The House on Wednesday passed bipartisan legislation that eliminates confusion for consumers and ends duplicative and bureaucratic paperwork requirements for financial institutions.
The bill, the Eliminate Privacy Notice Confusion Act, ends the annual privacy notice requirement for financial institutions if the institutions have not made any changes to their privacy practices over the past year. Currently, privacy notices are required to be sent to customers every year, even if a bank's privacy policies have not changed and it has not shared a customer's financial information.
"This bipartisan bill maintains current privacy protections and cuts down on useless paperwork that piles up on customers' kitchen tables every year," said Financial Services Committee Chairman Spencer Bachus. "The federal government requires these notices to be sent even if the bank does not share information and has not changed its privacy practices. Not only is this costly to the bank, it can be irritating and confusing to customers."
Rep. Blaine Luetkemeyer, a member of the Financial Services Committee, sponsored the bill.

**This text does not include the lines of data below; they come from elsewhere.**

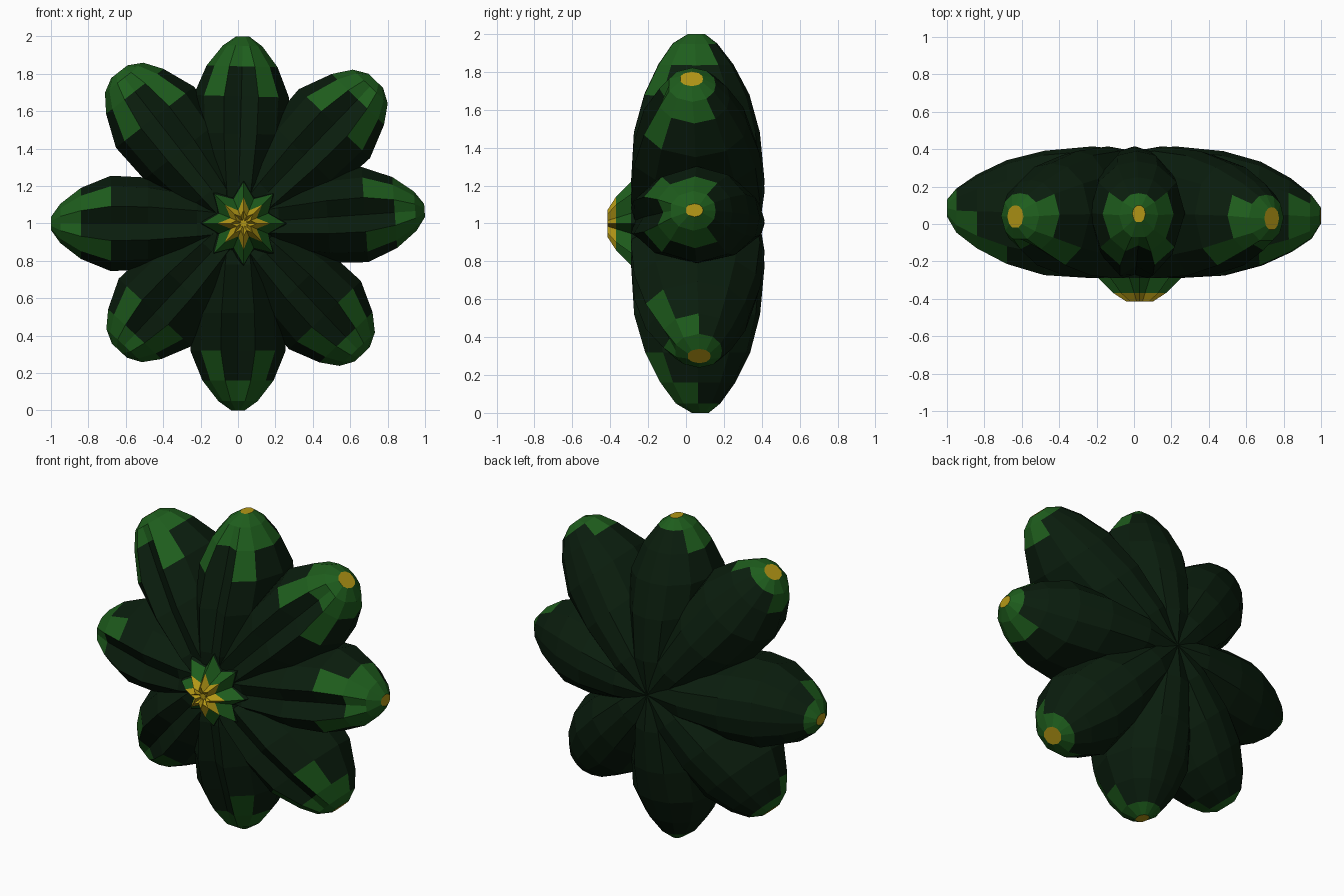
import bpy, bmesh, math
from mathutils import Vector

if "Cube" in bpy.data.objects:
    bpy.data.objects.remove(bpy.data.objects["Cube"])


def material(name, rgb):
    m = bpy.data.materials.new(name)
    m.diffuse_color = (*rgb, 1)
    m.use_nodes = True
    m.node_tree.nodes["Principled BSDF"].inputs["Base Color"].default_value = m.diffuse_color
    return m


MATS = [material("dark_green", (0.003, 0.012, 0.004)),
        material("leaf_green", (0.013, 0.11, 0.012)),
        material("gold", (0.45, 0.31, 0.008))]


def loft(name, rings, pick):
    """Skin a list of closed rings, cap both ends, colour faces by pick(ring, centre)."""
    bm = bmesh.new()
    vs = [[bm.verts.new(p) for p in ring] for ring in rings]
    n = len(rings[0])
    made = []
    for i in range(len(vs) - 1):
        for k in range(n):
            j = (k + 1) % n
            made.append((bm.faces.new((vs[i][k], vs[i][j], vs[i + 1][j], vs[i + 1][k])), i))
    made.append((bm.faces.new(vs[0][::-1]), 0))
    made.append((bm.faces.new(vs[-1]), len(vs) - 1))
    for f, i in made:
        f.material_index = pick(i, f.calc_center_median())
    bmesh.ops.recalc_face_normals(bm, faces=bm.faces)
    me = bpy.data.meshes.new(name)
    bm.to_mesh(me)
    bm.free()
    for m in MATS:
        me.materials.append(m)
    ob = bpy.data.objects.new(name, me)
    bpy.context.collection.objects.link(ob)
    return ob


# Petal stations: radius, half width, front y, back y, groove depth
POINTED = [(0.0, .13, -.26, .39, 0), (.22, .19, -.29, .415, .02), (.48, .245, -.275, .39, .05),
           (.68, .255, -.22, .335, .06), (.84, .19, -.145, .25, .03),
           (.95, .105, -.07, .165, 0), (1.0, .035, .01, .10, 0)]
BLUNT = [(0.0, .13, -.26, .39, 0), (.22, .19, -.29, .415, .02), (.48, .25, -.275, .39, .05),
         (.70, .265, -.22, .325, .06), (.87, .195, -.135, .235, .03),
         (.96, .13, -.08, .165, 0), (1.0, .055, -.02, .10, 0)]
# Half of the cross-section: sideways, depth (front is -1)
HALF = [(.36, -1), (.78, -.66), (1, 0), (.82, .6), (.42, .93)]
SECTION = [(0, -1)] + HALF + [(0, 1)] + [(-a, b) for a, b in reversed(HALF)]


def petal(name, angle, length, stations, lift):
    a = math.radians(angle)
    out = Vector((math.cos(a), 0, math.sin(a)))
    side = Vector((-math.sin(a), 0, math.cos(a)))
    rings = []
    for r, w, front, back, groove in stations:
        ring = []
        for k, (t, v) in enumerate(SECTION):
            y = (front + back) / 2 + v * (back - front) / 2 + (groove if k == 0 else 0)
            y += lift * r ** 4
            ring.append(Vector((0, y, 1)) + out * r * length + side * t * w)
        rings.append(ring)

    def pick(i, c):
        across = abs((c - Vector((0, c.y, 1))).dot(side))
        if i == 6:
            return 2
        if i == 5 or (i == 4 and c.y < .1) or (i == 3 and c.y < -.05 and across > .08):
            return 1
        return 0
    loft(name, rings, pick)


# Eight petals around the centre
for n, (ang, length, st, lift) in enumerate([
        (4, 1.0, POINTED, -.01), (46, 1.06, BLUNT, -.01), (88.5, 1.0, POINTED, 0),
        (128, 1.03, BLUNT, 0), (180, 1.0, POINTED, .03), (227, .93, BLUNT, .02),
        (270, 1.0, POINTED, .02), (313.5, .965, BLUNT, .03)]):
    petal(f"petal_{n + 1}", ang, length, st, lift)


# Star-shaped heart at the front
def star(y, tip, valley):
    return [Vector((0.03 + (valley if k % 2 else tip) * math.cos(k * math.pi / 8), y,
                    1.0 + (valley if k % 2 else tip) * math.sin(k * math.pi / 8)))
            for k in range(16)]


loft("flower_heart",
     [star(-.2, .27, .20), star(-.29, .22, .14), star(-.37, .14, .075),
      star(-.415, .07, .04), star(-.39, .03, .015)],
     lambda i, c: 0 if i == 0 else 1 if i == 1 else 2)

"This legislation would eliminate unnecessary, costly, confusing and often ignored mailings that clog up people's mailboxes that end up costing millions of dollars to produce and mail. Additionally, many of these costs are ultimately being passed onto customers of banks and credit unions," Rep. Luetkemeyer said. "Not only will this legislation end the redundant mailings, but it also will make it more likely that people will pay closer attention to important mailings they receive from their financial institutions because they are receiving fewer."